Finally, Leeka and White Raspberry transmitted to humans a dream featuring Old Grandfather Oak speaking to them: “Imagine you are an old-growth tree like me. I once lived in polluted air. We had hoped that the forest would be lush and green again, but as time passed, we worried more and more. We worried about losing everything, yet we tried to be hopeful. Then one day, our forest—our large family—became our nightmare. Not a hint of new green could be found among us. It was horrible—unbearable—to feel the absence of new green growth and its light.”

The old-growth oak stopped and shivered from this memory, and then recovered to speak to the dreamers in gratitude: “However, unlike new-growth forests, we old-growth trees received the care of your wise folk on a mission to save us! I overheard them asking their governments to call our old-growth forests world historic sites. Now, we’re off limits to clear-cutting and fossil fuel industrialists, and we have become national parks that welcome visitors. They let us ‘manage ourselves’ just as we always had. We old-growth trees have proven to be highly effective managers of ourselves through our sophisticated root systems that transmit our messages throughout our vast network. Our slogan is ‘Damage costs thousands of helping hands.’”

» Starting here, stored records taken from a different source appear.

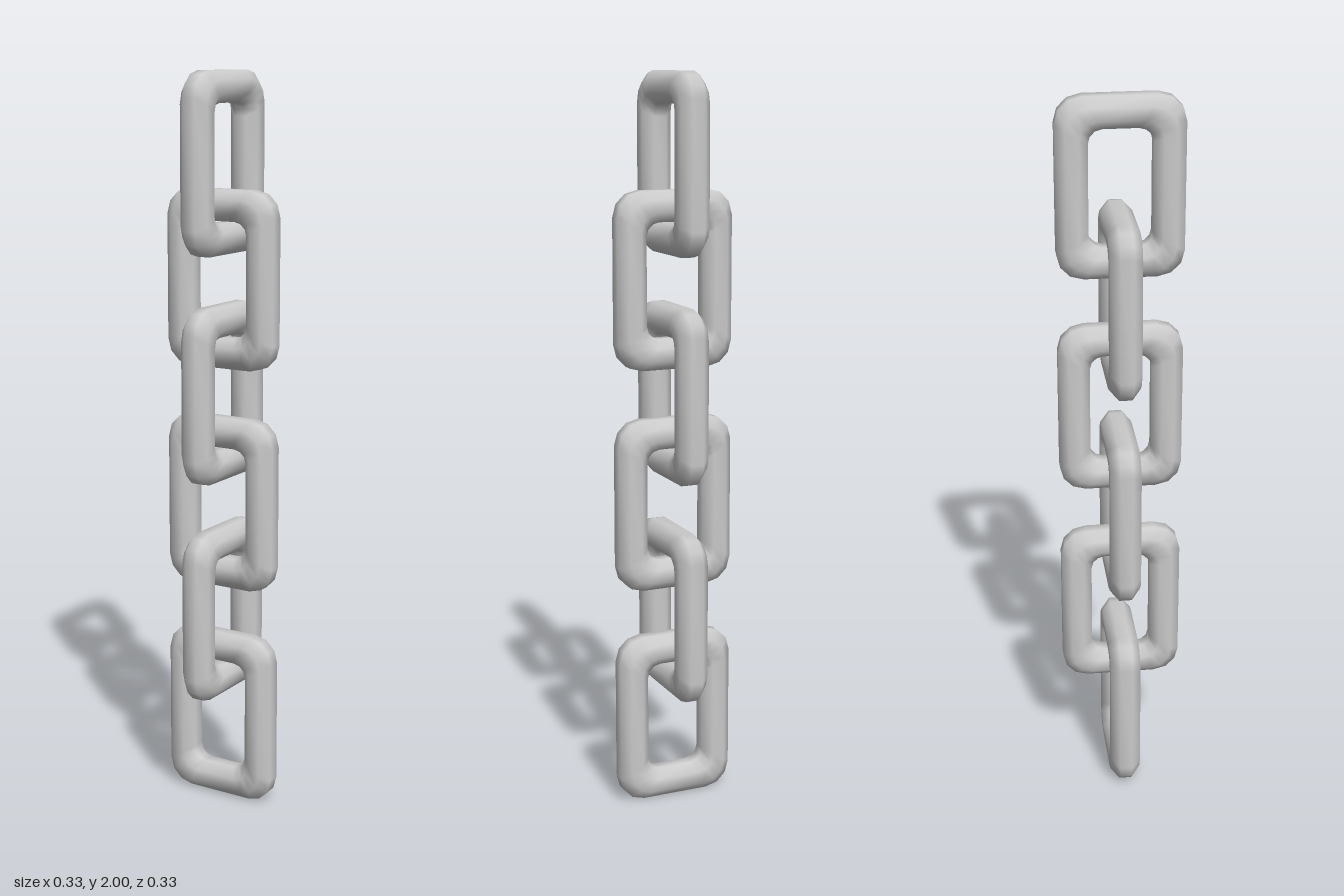
import * as THREE from 'three';

const LINKS = 6, HEIGHT = 0.475, WIDTH = 0.33, BAR = 0.0415; // BAR = half bar thickness
const SIDES = 8, CORNER_STEPS = 3;

// One rounded-rectangle link in the XY plane with an octagonal bar section
function linkGeometry() {
  const positions = [], index = [];
  const radius = BAR / Math.cos(Math.PI / SIDES);
  const loop = 4 * (CORNER_STEPS + 1);
  for (let j = 0; j < SIDES; j++) {
    const phi = ((j + 0.5) / SIDES) * Math.PI * 2;
    const d = radius * Math.cos(phi), z = radius * Math.sin(phi);
    const r = 0.053 + 0.4 * d; // corners are rounder on the outside
    const cx = WIDTH / 2 - BAR + d - r, cy = HEIGHT / 2 - BAR + d - r;
    for (let c = 0; c < 4; c++) {
      const sx = c === 0 || c === 3 ? 1 : -1, sy = c < 2 ? 1 : -1;
      for (let s = 0; s <= CORNER_STEPS; s++) {
        const a = (c + s / CORNER_STEPS) * Math.PI / 2;
        positions.push(sx * cx + r * Math.cos(a), sy * cy + r * Math.sin(a), z);
      }
    }
  }
  for (let j = 0; j < SIDES; j++) {
    for (let i = 0; i < loop; i++) {
      const i2 = (i + 1) % loop, j2 = (j + 1) % SIDES;
      const a = j * loop + i, b = j * loop + i2, c = j2 * loop + i2, d = j2 * loop + i;
      index.push(a, b, c, a, c, d);
    }
  }
  const geometry = new THREE.BufferGeometry();
  geometry.setAttribute('position', new THREE.Float32BufferAttribute(positions, 3));
  geometry.setIndex(index);
  geometry.computeVertexNormals();
  return geometry;
}

export function createModel() {
  const chain = new THREE.Group();
  chain.name = 'chain';
  const geometry = linkGeometry();
  const material = new THREE.MeshStandardMaterial({ color: 0xcccccc });
  const pitch = (2 - HEIGHT) / (LINKS - 1);

  // Links stacked upward, every other one turned a quarter
  for (let i = 0; i < LINKS; i++) {
    const link = new THREE.Mesh(geometry, material);
    link.name = `link${i + 1}`;
    link.position.y = HEIGHT / 2 + i * pitch;
    link.rotation.y = i % 2 ? Math.PI / 2 : 0;
    chain.add(link);
  }
  return chain;
}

Wizard and wand felt even more inspired. So they presented themselves in the dreams of fossil fuel industrialists, directly asking them, “Why dig up and burn fossil fuels that suffocate trees? Trees exhale oxygen. When there’s less and less oxygen in the air, you and all humans will die. Soon you will die with the whole planet. Saving the planet is also saving our future.”

Leeka and Raspberry then read the dreaming industrialists’ minds and knew that they had begun to think deeply and be more concerned.

More hopeful, they returned to Grandfather, who suggested, “Perhaps you could plant a dream in children as they sleep. When I was young and remembered what I had learned, my learning became an effective practice throughout my life.” Grandfather Oak’s prodigies assented and planted the following dream: The sleeping children found themselves in a school where they were greeted every day by a tall indoor birch that stretched its branches out and up toward the high skylight. This tree became their home at school; they called it “Buddie” and learned to receive Buddie’s felt senses. During free time, one or more would listen to Buddie tell a story. One of his stories tells of rain, a wondrous form of water that nourishes the river of consciousness and imagination. All the images that fascinate human minds are born and live in this river, and all the images hold different meanings for different people.

Inspired by their dream, many children wanted to make it come true when they woke. They asked their parents to build treehouses behind their homes. Their dream became a neighborhood of trees holding treehouses. Treehouses became small libraries where they could read and write; some became lighthouses for young lighthouse keepers; some became viewpoints for birdwatchers; others were specimens for the curious who examined trees to learn their biology, such as how they store water for dry spells. The young biologist asked, Does water inspire trees to imagine?

One morning Leeka woke to the fragrance of a pine tree. Far away she saw a team huddled up discussing something and wondered, What are they planning? Raspberry fluttered beside her to telepath, They are planning a tree farm.

Leeka nodded and responded, “A few days ago, we sparked children’s imaginations. I hope that when they grow up, the world will be full of happy forests.”

White Raspberry wondered, “Who will be today’s dreamers?”